Last week, in response to a letter from a reader, Mona Chalabi of FiveThirtyEight blog revealed that in the U.S. parents owe $14.3 billion in child support.

While crunching data from the U.S. Census, Chalabi also found that, contrary to popular misconception, men are not the deadbeats they have been made out to be and that women are more likely to behind or can’t make their child support payments. In 2011, Chalabi found, 32 percent of custodial fathers didn’t receive child support. In contrast, only 25 percent of mothers did not receive any child support.

Those figures do show that women are more lax when it comes to making their child support payments, but, as Chalabi found, women ordered to pay child support make less than their male counterparts. To read more checkout Chalabi’s data here.

It is alarming that so many parents either refuse to or unable to pay their child support. If the paying spouse is experiencing financial problems and can’t make their payments, the amount can be adjusted to a more realistic amount through the courts so they are no longer in defiance.

But what can spouse do if their spouse just flat out refuses to pay their child support even though they can afford those payments? What can a custodial parent do?

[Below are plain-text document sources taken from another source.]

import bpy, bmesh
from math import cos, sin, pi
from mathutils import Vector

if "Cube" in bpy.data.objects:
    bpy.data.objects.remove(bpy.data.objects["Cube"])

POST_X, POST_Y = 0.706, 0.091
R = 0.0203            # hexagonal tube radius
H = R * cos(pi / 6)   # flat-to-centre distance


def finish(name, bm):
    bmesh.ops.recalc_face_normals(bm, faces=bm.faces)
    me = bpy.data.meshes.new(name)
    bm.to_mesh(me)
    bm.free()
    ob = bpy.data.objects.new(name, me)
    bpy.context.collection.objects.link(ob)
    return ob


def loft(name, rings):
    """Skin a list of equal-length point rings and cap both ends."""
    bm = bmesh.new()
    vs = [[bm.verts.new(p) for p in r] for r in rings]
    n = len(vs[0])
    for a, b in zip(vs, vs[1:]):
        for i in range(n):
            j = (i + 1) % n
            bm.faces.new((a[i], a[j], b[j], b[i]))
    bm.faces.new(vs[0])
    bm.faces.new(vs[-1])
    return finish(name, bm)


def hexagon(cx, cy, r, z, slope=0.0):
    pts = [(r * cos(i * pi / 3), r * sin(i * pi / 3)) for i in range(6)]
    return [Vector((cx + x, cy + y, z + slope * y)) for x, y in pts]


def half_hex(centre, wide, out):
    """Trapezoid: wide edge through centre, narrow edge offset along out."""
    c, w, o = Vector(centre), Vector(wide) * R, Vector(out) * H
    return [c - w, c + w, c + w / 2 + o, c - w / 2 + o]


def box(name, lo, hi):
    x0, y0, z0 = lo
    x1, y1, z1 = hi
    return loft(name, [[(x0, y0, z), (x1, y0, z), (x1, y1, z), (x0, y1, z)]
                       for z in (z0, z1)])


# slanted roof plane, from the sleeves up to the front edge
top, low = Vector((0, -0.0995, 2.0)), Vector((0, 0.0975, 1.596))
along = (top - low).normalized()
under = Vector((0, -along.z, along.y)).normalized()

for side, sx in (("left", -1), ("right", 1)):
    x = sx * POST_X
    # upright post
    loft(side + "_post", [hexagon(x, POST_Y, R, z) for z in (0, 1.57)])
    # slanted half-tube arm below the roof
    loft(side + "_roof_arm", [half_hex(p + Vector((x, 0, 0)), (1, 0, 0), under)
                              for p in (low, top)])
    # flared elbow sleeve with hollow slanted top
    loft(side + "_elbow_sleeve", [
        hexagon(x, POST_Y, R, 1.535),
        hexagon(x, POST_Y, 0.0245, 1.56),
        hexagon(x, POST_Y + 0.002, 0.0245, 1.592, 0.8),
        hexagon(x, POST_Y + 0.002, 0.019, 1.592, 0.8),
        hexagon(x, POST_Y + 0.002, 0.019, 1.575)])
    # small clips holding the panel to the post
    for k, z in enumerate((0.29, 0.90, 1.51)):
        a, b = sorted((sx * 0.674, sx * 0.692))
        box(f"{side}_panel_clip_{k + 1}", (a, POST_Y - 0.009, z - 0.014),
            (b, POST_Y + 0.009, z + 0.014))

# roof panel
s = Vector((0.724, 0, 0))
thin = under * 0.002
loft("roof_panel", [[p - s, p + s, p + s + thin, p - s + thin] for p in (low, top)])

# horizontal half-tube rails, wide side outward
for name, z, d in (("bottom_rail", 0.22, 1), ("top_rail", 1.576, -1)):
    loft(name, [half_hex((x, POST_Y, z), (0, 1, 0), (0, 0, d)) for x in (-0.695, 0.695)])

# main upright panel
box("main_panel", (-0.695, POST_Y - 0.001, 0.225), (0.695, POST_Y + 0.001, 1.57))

If you spouse refuses to pay you child support as prescribed, you should first contact an Atlanta divorce law firm. They will file a petition for contempt on your behalf, this will get the legal ball rolling. Once that petition is processed the courts can then force your former spouse to comply with your divorce agreement. That can include garnishing their wages or get them to agree to a monthly payment plan if they refuse to make their monthly support payments. In the worst cases, a non-paying spouse can be jailed until the court sees fit.

Sometimes you may not even have to go through the courts to get a spouse to pay child support. A simple reminder from your divorce attorney will be the impetus you ex needs to pay make their child support payments.

But before you get into a situation where your spouse refuses to pay child support, you need to assure your divorce settlement is reasonable and any child support demands you make are within your estranged spouse’s ability to pay. This can be done by have a divorce law firm help you negotiate the terms of your divorce settlement. While child support payments can be adjusted down the road, a more equitable settlement from the start won’t create the bitterness and anger that compels one spouse to defy their divorce settlement terms.